Cloud hosting has been in existence for 10 years. Going into its second decade, it’s time for something new. So, what’s the latest trend? Good old, plain dedicated servers — but rebuilt and reinvented.
Although it is not required by any definition of a cloud, virtualization has become part and parcel of cloud hosting — not because it is necessary for clouds, but merely because it is very convenient.
First and foremost, cloud is great for businesses — of all sizes and in a variety of industries — because it allows them to manage their resources easily. There’s no need to pre-order a server and wait until it’s ready. Virtualization has brought effective tools for that. On the other hand, for providers, virtualization brings a theoretical possibility to utilize resources more efficiently and thus to have lower costs and lower prices for endusers.
It’s worth noting that in a virtualized environment, customers always have to share resources. As a result, even when resources are generally abundant, at certain times, cloud servers on some nodes might experience resource starvation. There are several ways to mitigate this possibility. Providers can keep larger reserves (which yields to less efficient utilization and higher price) or introduce some complicated billing mechanism that will regulate such situations by incentivizing companies with some extra costs (e.g., CPU credits on Amazon).
On top of that, many systems still do not scale-out and scale-up, nor do they show any tendency to be ready to scale-out. Anyone who ran SAP HANA can confirm this point. And that’s not the only example. For such software, running on top of a virtualized cloud is not a viable option. It normally requires more and more resources, and the overhead of virtualization can be unbearable.
With the rise of Docker — an open platform for developers and sysadmins to build, ship, and run distributed applications, whether on laptops, data center VMs, or the cloud — consolidation can be done by a company itself, not by a provider.
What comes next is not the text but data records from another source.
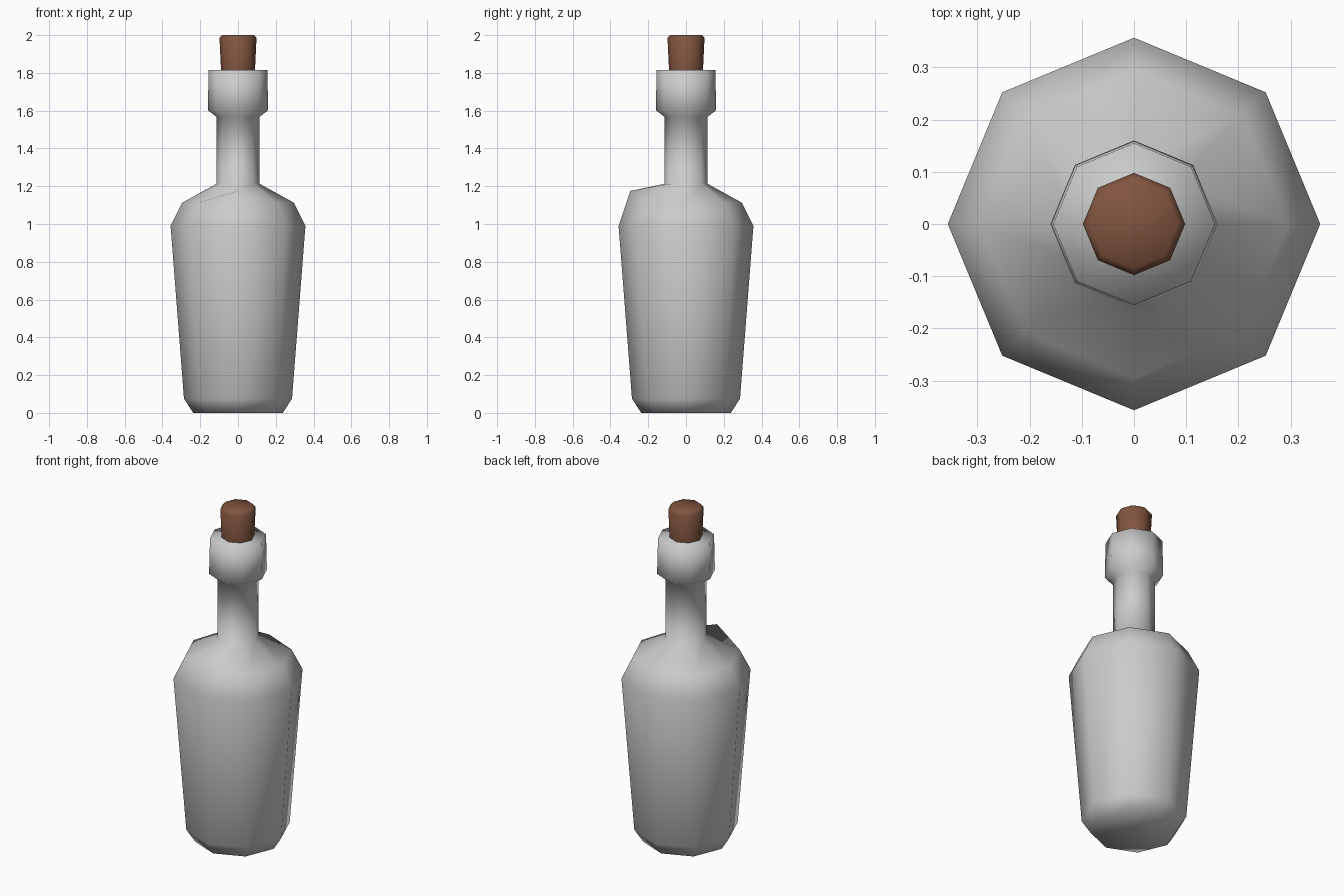
import bpy, bmesh, math

if "Cube" in bpy.data.objects:
    bpy.data.objects.remove(bpy.data.objects["Cube"])

SIDES = 8


def lathe(name, profile, color=None):
    """Closed eight-sided solid from (radius, height) rings, corners on the axes."""
    bm = bmesh.new()
    rings = []
    for r, z in profile:
        rings.append([bm.verts.new((r * math.cos(math.tau * i / SIDES),
                                    r * math.sin(math.tau * i / SIDES), z))
                      for i in range(SIDES)])
    for low, high in zip(rings, rings[1:]):
        for i in range(SIDES):
            j = (i + 1) % SIDES
            bm.faces.new((low[i], low[j], high[j], high[i]))
    bm.faces.new(rings[0][::-1])
    bm.faces.new(rings[-1])
    for f in bm.faces:
        f.smooth = True
    mesh = bpy.data.meshes.new(name)
    bm.to_mesh(mesh)
    bm.free()
    obj = bpy.data.objects.new(name, mesh)
    bpy.context.collection.objects.link(obj)
    if color:
        mat = bpy.data.materials.new(name + "_material")
        mat.diffuse_color = color
        mat.use_nodes = True
        mat.node_tree.nodes["Principled BSDF"].inputs["Base Color"].default_value = mat.diffuse_color
        mesh.materials.append(mat)
    return obj


# Glass bottle: base, tapered body, shoulder, neck and collar
bottle = lathe("bottle", [
    (0.237, 0.0), (0.286, 0.075), (0.357, 0.99), (0.295, 1.113),
    (0.114, 1.213), (0.114, 1.567), (0.16, 1.603), (0.155, 1.816)])

# Raised shoulder corner at the front
SHOULDER_RING, FRONT = 3, 6
bottle.data.vertices[SHOULDER_RING * SIDES + FRONT].co.z = 1.175

# Cork stopper, flaring slightly upwards
lathe("cork", [(0.089, 1.78), (0.09, 1.816), (0.098, 1.985), (0.085, 2.0)],
      (0.22, 0.09, 0.05, 1.0))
Running Docker containers is a no-brainer compared to running a full virtualization stack. It can be done by companies’ developers themselves and does not require a dedicated person.
So, the real next big thing in hosting will be baremetal servers — very similar to good, old dedicated servers. From our experience, companies are buying baremetal servers and building their own clouds on top of that. Sometimes they are going for full-featured virtualized clouds, sometimes for simple Docker-based solutions.
However, we are seeing certain workloads running on baremetal servers without any “cloudification.” One good example is Aerospike, a data store heavily used by the AdTech industry.
Baremetal servers can be ordered and deployed within 30 minutes, which is still a lot compared to cloud servers spinning up in less than a minute. One good barometer is to ask yourself, “How often is it critical for me to have an instance up in one minute or less?” The answer should be “rarely,” but not “never.” That’s why cloud should still be present in a hosting provider’s portfolio — and it should be integrated with dedicated servers. It’s just a matter of proportion: the pendulum has swung to the cloud side, and is now moving back to baremetal.
Contrasting cloud and baremetal hosting is not technically an accurate dichotomy. Cloud does not require virtualization by definition. That is why I firmly believe that baremetal is the new cloud. Even on the entry level, at the price level of under $10 monthly, baremetal is slowly gaining momentum. This is thanks in large part to the success of ARM technology, which enables running a baremetal — yet very small and cheap — server.
However, in order to win the positions back, baremetal servers should be provisioned fast, integrated with “classical” virtualized cloud, and provide easy and convenient management interface including API.
For companies looking for the “new” cloud hosting, baremetal servers represent a viable, effective base on which to build their clouds.